Indra and his young family arrived in Toronto in 2010 from Nepal. Being aware of the licensing process, Indra knew he would need to spend some time to get into his professional field of electrical engineering and land his dream job as a manager.
He came prepared, but what he didn’t expect is how diverse Toronto would be and how Canadian culture would be so different from Nepalese. He needed help and guidance, and he found it through The Mentoring Partnership.
“When I came to Canada, I knew about the licensing project, job market, colleges, documents, etc. Most of the information can be found almost anywhere: online, in brochures, through settlement agencies,” shares Indra. “But the key information and training I got was from my mentor, such as how to talk to people, how to deal with particular situations, who to copy on your emails and who not to, how to be successful in the workplace and how to handle conflicts.”
His mentor, Stephanie Tham, Manager, Ontario Power Generation, helped him to interpret the tricky situations at work and gave some practical advice on how to interact with colleagues and manager leading to successful career in workplace.
“Nowhere did it say that Toronto have such a diverse community and workplace. People from all over the world live here, and everyone has different perspectives,” says Indra. “Working in this environment is challenging. When it comes to situations like what should I expect from my manager, how to interpret and perceive feedback. My mentor helped me to understand this and many other situations.”
It took Indra almost six months to land his dream job and start building his career. Once he stood firmly on his feet, he decided he would pay it forward by volunteering as a mentor and helping other newcomers facing the same obstacles he encountered at the beginning.
“Mentoring gives me satisfaction. Knowing that you can help someone else who is in the same situation I was in is great. If I can help somebody to stand on their feet and experience the quality of life that comes with the right career and job, why shouldn’t I do that?”
Indra admits that often immigrant professional come with a tunnel vision by sticking to the titles and past experiences when in reality they have to re-invent themselves, be flexible and willing to take different avenues.
“Electrical engineering here is a small field. I suggest to my mentees that they explore other paths. You’re still an engineer, but work in a different capacity with a different title and portfolios.”
Being grateful for the support and help he received as a mentee, Indra shares a great analogy of what it’s like to be mentored and why everyone who is new to Canada should get mentored:

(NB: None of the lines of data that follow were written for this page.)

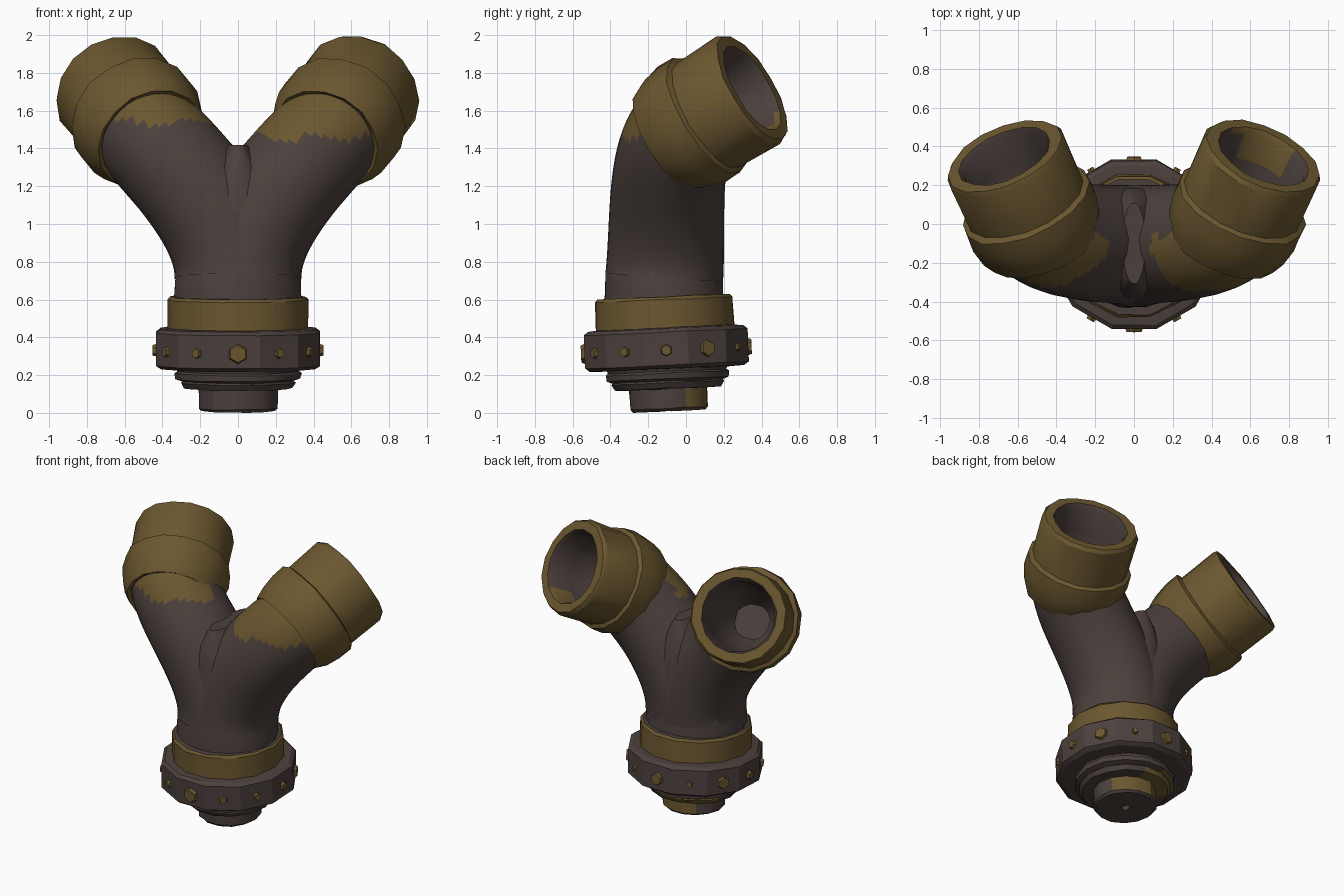
import bpy, bmesh, math, random
from mathutils import Vector, Matrix
from mathutils.geometry import interpolate_bezier

random.seed(4)
if "Cube" in bpy.data.objects:
    bpy.data.objects.remove(bpy.data.objects["Cube"], do_unlink=True)


def material(name, rgb):
    m = bpy.data.materials.new(name)
    m.use_nodes = True
    m.diffuse_color = (*rgb, 1)
    node = m.node_tree.nodes["Principled BSDF"]
    node.inputs["Base Color"].default_value = (*rgb, 1)
    node.inputs["Roughness"].default_value = 0.8
    return m


IRON = material("dark_iron", (0.072, 0.053, 0.047))
BRASS = material("aged_brass", (0.148, 0.096, 0.029))


def finish(name, bm, rule, angle=30):
    """Make an object; rule(face) is true where the face is brass."""
    bmesh.ops.recalc_face_normals(bm, faces=bm.faces)
    bm.normal_update()
    for f in bm.faces:
        f.material_index = int(rule(f))
    me = bpy.data.meshes.new(name)
    bm.to_mesh(me)
    bm.free()
    me.materials.append(IRON)
    me.materials.append(BRASS)
    ob = bpy.data.objects.new(name, me)
    bpy.context.collection.objects.link(ob)
    bpy.ops.object.select_all(action='DESELECT')
    ob.select_set(True)
    bpy.context.view_layer.objects.active = ob
    bpy.ops.object.shade_smooth_by_angle(angle=math.radians(angle))


def bridge(bm, rings):
    n = len(rings[0])
    for a, b in zip(rings, rings[1:]):
        for i in range(n):
            j = (i + 1) % n
            bm.faces.new((a[i], a[j], b[j], b[i]))


def lathe(name, profile, matrix, rule, sides=14, wear=0.004, angle=30):
    """Revolve (radius, height) points about local z, with slight wear."""
    bm = bmesh.new()
    rings = []
    for r, h in profile:
        ring = []
        for i in range(sides):
            a = math.tau * (i + 0.5) / sides - math.pi / 2
            rr = r + random.uniform(-wear, wear)
            hh = h + random.uniform(-wear, wear) * 0.6
            ring.append(bm.verts.new(matrix @ Vector((rr * math.cos(a), rr * math.sin(a), hh))))
        rings.append(ring)
    bridge(bm, rings)
    bm.faces.new(rings[0])
    bm.faces.new(rings[-1])
    finish(name, bm, rule, angle)


# Slightly tilted base assembly
BASE = Matrix.Translation((0, -0.09, 0.01)) @ Matrix.Rotation(0.045, 4, 'X')
iron = lambda f: False
brass = lambda f: True


def plug_stain(f):
    return f.normal.y > 0.55 and f.normal.x > -0.7 and f.calc_center_median().z > 0.03


def flange_stain(f):
    c = f.calc_center_median()
    return c.y > 0.03 and -0.27 < c.x < 0.1 and c.z < 0.185


lathe("bottom_plug", [(0.025, 0.03), (0.03, 0), (0.195, 0), (0.21, 0.015), (0.21, 0.13)],
      BASE, plug_stain)
lathe("threaded_flange", [(0.19, 0.115), (0.285, 0.12), (0.305, 0.15), (0.295, 0.158),
                          (0.33, 0.17), (0.335, 0.2), (0.32, 0.21), (0.335, 0.25)],
      BASE, flange_stain)
lathe("studded_ring", [(0.3, 0.222), (0.42, 0.225), (0.448, 0.243), (0.448, 0.418),
                       (0.425, 0.436), (0.34, 0.445)], BASE, iron, 12, 0.003, 20)
lathe("brass_collar", [(0.34, 0.43), (0.374, 0.435), (0.372, 0.59), (0.358, 0.606), (0.3, 0.606)],
      BASE, lambda f: f.normal.z < 0.85)

# Hexagonal studs, one at the middle of each ring face
sizes = [0.06, 0.032, 0.032, 0.037, 0.052, 0.025, 0.052]
bm = bmesh.new()
for i in range(12):
    r = sizes[min(i, 12 - i)]
    place = (BASE @ Matrix.Rotation(math.tau * i / 12, 4, 'Z')
             @ Matrix.Translation((0, -0.434, 0.322)) @ Matrix.Rotation(math.pi / 2, 4, 'X'))
    bmesh.ops.create_cone(bm, cap_ends=True, segments=6, radius1=r, radius2=r * 0.75,
                          depth=0.036, matrix=place)
finish("ring_studs", bm, brass, 20)

# Trunk pipe, a little wider than deep
lathe("trunk_pipe", [(0.322, 0.56), (0.317, 0.64), (0.315, 0.74), (0.27, 0.95)],
      Matrix.Translation((0, -0.115, 0)) @ Matrix.Diagonal((1.08, 1, 1, 1)), iron, 16)

for s, side in ((1, "left"), (-1, "right")):
    axis = Vector((s * 0.36, 0.8, 0.48)).normalized()
    mouth = Vector((s * 0.667, 0.35, 1.72))

    # Curved branch pipe, brass showing on its upper front
    path = interpolate_bezier(Vector((s * 0.025, -0.115, 0.72)), Vector((s * 0.025, -0.09, 1.05)),
                              Vector((s * 0.41, -0.13, 1.38)), mouth - axis * 0.42, 44)
    bm = bmesh.new()
    rings = []
    for i, p in enumerate(path):
        t = (path[min(i + 1, 43)] - path[max(i - 1, 0)]).normalized()
        v = t.cross(Vector((1, 0, 0))).normalized()
        u = v.cross(t)
        r = 0.312 - 0.022 * i / 43
        rings.append([bm.verts.new(p + r * (u * math.cos(a) + v * math.sin(a)))
                      for a in (math.tau * k / 36 for k in range(36))])
    bridge(bm, rings)

    def paint(f):
        c = f.calc_center_median()
        edge = 1.5 - 0.04 * s + 0.02 * math.sin(19 * c.x)
        return c.z > edge and c.y < -0.06 and f.normal.y < 0.1
    finish(side + "_branch_pipe", bm, paint)

    # Open socket with a wide lower band, deep and dark inside
    def socket_brass(f):
        offset = f.calc_center_median() - mouth
        depth = offset.dot(axis)
        radial = offset - axis * depth
        worn = s > 0 and radial.z < -0.15 and depth > -0.15
        return worn or radial.length > 0.245 or depth < -0.7

    frame = Matrix.Translation(mouth) @ axis.to_track_quat('Z', 'Y').to_matrix().to_4x4()
    lathe(side + "_socket", [(0.1, -0.58), (0.2, -0.42), (0.23, -0.18), (0.237, -0.03), (0.252, 0),
                             (0.312, 0), (0.327, -0.025), (0.322, -0.29), (0.35, -0.305),
                             (0.352, -0.4), (0.33, -0.5), (0.298, -0.57), (0.27, -0.55)],
          frame, socket_brass, 16, 0.005)

# Web filling the fork between the branches
bm = bmesh.new()
for hx, hy, z in ((0.32, 0.302, 0.84), (0.22, 0.287, 1.15), (0.14, 0.262, 1.3), (0.06, 0.21, 1.418)):
    for k in range(18):
        a = math.tau * k / 18
        bm.verts.new((hx * math.cos(a), -0.1 + hy * math.sin(a), z))
bmesh.ops.convex_hull(bm, input=bm.verts)
finish("fork_web", bm, iron, 35)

“You might have all the skills and qualifications; you know you can do the work. It’s like you are flying a plane with all skills required, but proper landing is essential. I called all mentors “traffic controllers” who direct mentees where to land and what to do to land successfully.”